Stored data
=== Begin Enclosure ===

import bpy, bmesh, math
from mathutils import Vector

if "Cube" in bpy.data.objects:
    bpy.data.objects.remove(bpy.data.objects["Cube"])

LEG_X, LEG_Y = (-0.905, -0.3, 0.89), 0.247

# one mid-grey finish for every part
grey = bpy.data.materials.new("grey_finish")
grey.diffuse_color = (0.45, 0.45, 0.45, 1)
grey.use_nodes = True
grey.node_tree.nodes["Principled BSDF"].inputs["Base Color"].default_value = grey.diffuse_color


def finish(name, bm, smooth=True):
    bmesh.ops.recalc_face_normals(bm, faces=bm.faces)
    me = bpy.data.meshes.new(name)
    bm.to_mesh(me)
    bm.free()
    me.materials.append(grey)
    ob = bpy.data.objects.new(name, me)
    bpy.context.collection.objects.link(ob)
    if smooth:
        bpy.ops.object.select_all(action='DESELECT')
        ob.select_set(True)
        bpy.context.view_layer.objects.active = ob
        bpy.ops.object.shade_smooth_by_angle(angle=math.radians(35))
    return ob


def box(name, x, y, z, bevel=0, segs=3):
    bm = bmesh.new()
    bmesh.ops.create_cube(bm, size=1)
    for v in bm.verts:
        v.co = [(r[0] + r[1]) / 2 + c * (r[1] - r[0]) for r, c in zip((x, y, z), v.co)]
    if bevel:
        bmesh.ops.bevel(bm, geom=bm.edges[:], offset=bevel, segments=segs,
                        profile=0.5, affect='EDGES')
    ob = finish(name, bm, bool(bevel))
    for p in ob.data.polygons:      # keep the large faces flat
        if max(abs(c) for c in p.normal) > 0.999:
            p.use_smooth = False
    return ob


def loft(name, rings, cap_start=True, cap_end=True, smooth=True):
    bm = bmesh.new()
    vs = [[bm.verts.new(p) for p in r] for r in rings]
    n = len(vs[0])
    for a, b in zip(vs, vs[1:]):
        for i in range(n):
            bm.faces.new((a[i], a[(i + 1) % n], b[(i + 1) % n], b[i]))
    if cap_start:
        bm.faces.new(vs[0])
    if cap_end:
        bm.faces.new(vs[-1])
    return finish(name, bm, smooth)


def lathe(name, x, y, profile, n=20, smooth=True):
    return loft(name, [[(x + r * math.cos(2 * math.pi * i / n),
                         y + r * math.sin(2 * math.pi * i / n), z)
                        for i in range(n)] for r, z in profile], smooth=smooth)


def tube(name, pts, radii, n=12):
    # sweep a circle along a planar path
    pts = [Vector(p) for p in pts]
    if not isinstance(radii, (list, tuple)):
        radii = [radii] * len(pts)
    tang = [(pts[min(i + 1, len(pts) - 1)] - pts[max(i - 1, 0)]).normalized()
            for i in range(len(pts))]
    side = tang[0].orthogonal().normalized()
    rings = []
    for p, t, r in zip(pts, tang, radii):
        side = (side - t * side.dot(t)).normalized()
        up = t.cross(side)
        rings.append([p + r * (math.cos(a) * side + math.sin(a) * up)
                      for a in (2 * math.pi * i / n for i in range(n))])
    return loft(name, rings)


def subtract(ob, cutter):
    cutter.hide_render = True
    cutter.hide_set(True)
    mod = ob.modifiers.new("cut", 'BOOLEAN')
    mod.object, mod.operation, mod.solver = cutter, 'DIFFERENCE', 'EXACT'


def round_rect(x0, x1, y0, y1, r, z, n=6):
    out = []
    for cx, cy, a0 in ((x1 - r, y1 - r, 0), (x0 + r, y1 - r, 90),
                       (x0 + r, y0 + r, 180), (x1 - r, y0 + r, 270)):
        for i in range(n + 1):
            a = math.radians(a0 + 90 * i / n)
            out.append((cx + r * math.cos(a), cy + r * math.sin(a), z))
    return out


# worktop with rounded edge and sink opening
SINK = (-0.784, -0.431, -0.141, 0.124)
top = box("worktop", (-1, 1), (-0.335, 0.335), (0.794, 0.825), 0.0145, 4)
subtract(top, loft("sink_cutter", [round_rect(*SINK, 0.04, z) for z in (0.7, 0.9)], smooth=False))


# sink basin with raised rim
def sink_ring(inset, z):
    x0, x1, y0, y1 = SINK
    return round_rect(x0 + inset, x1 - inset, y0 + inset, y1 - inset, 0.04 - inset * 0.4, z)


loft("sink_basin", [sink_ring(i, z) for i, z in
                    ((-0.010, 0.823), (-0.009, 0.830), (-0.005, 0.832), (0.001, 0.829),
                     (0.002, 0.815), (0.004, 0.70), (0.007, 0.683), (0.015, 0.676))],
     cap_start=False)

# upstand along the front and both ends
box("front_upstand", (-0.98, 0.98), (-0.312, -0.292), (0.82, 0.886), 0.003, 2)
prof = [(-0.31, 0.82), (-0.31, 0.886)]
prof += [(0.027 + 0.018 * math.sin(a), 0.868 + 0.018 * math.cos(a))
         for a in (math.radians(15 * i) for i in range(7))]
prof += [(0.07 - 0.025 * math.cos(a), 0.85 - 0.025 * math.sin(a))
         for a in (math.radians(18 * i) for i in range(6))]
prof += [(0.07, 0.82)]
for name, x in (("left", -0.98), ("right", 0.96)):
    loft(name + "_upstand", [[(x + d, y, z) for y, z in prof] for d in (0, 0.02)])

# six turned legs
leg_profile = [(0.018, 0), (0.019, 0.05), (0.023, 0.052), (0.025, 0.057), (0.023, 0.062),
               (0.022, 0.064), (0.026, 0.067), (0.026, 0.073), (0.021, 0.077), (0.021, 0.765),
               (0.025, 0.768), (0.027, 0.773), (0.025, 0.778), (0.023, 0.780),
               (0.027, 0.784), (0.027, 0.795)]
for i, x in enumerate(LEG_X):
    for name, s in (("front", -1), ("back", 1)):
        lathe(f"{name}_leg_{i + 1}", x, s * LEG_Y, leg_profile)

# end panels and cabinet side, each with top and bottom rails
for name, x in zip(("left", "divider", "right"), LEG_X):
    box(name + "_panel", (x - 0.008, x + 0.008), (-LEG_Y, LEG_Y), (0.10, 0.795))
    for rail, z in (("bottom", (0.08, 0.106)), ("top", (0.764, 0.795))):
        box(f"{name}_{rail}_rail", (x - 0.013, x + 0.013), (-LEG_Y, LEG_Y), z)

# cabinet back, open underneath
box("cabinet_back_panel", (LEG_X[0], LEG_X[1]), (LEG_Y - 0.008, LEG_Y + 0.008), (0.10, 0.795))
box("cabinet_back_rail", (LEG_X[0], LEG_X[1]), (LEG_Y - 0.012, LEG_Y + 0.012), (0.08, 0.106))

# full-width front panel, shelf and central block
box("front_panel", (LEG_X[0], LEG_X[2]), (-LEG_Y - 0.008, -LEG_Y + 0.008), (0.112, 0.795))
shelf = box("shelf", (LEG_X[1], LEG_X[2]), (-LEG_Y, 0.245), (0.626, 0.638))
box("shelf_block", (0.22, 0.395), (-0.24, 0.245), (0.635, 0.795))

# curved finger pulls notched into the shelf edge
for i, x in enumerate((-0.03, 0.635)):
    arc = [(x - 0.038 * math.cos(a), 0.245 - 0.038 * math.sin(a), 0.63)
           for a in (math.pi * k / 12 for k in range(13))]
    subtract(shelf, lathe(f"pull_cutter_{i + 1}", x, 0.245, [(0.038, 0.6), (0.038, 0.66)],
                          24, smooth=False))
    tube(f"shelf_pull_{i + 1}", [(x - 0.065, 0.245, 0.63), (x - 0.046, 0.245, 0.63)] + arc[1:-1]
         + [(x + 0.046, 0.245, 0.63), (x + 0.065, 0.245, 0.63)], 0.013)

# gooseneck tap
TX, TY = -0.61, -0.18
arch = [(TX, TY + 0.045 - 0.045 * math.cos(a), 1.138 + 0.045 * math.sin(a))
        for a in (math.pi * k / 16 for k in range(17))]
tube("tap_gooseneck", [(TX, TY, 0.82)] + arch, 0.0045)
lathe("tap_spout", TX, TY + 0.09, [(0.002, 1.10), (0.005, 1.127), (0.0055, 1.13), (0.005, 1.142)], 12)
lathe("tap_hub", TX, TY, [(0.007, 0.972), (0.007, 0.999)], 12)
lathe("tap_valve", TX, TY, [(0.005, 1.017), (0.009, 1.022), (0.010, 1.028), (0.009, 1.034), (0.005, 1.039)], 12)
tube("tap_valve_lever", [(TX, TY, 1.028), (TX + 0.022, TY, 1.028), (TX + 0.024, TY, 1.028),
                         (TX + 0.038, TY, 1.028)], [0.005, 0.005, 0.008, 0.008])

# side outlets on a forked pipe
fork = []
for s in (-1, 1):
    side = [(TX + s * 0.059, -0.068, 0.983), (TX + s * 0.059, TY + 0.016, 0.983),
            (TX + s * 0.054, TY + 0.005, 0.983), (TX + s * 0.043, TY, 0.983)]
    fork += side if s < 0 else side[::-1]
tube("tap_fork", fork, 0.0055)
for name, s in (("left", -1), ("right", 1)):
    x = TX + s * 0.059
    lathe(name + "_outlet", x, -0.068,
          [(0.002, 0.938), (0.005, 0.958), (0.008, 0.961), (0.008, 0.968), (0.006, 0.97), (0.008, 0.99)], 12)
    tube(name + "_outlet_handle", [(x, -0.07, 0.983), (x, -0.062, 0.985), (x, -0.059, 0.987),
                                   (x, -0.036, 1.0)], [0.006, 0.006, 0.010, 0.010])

=== End Enclosure ===

> [EXERCISE REQUIREMENTS]
From the entries above, return exactly the line containing "(0.005, 1.039)], 12)", the line containing "(0.008, 0.99)], 12)", and all lines between, and nothing else.

> [EXPECTED ANSWER]
lathe("tap_valve", TX, TY, [(0.005, 1.017), (0.009, 1.022), (0.010, 1.028), (0.009, 1.034), (0.005, 1.039)], 12)
tube("tap_valve_lever", [(TX, TY, 1.028), (TX + 0.022, TY, 1.028), (TX + 0.024, TY, 1.028),
                         (TX + 0.038, TY, 1.028)], [0.005, 0.005, 0.008, 0.008])

# side outlets on a forked pipe
fork = []
for s in (-1, 1):
    side = [(TX + s * 0.059, -0.068, 0.983), (TX + s * 0.059, TY + 0.016, 0.983),
            (TX + s * 0.054, TY + 0.005, 0.983), (TX + s * 0.043, TY, 0.983)]
    fork += side if s < 0 else side[::-1]
tube("tap_fork", fork, 0.0055)
for name, s in (("left", -1), ("right", 1)):
    x = TX + s * 0.059
    lathe(name + "_outlet", x, -0.068,
          [(0.002, 0.938), (0.005, 0.958), (0.008, 0.961), (0.008, 0.968), (0.006, 0.97), (0.008, 0.99)], 12)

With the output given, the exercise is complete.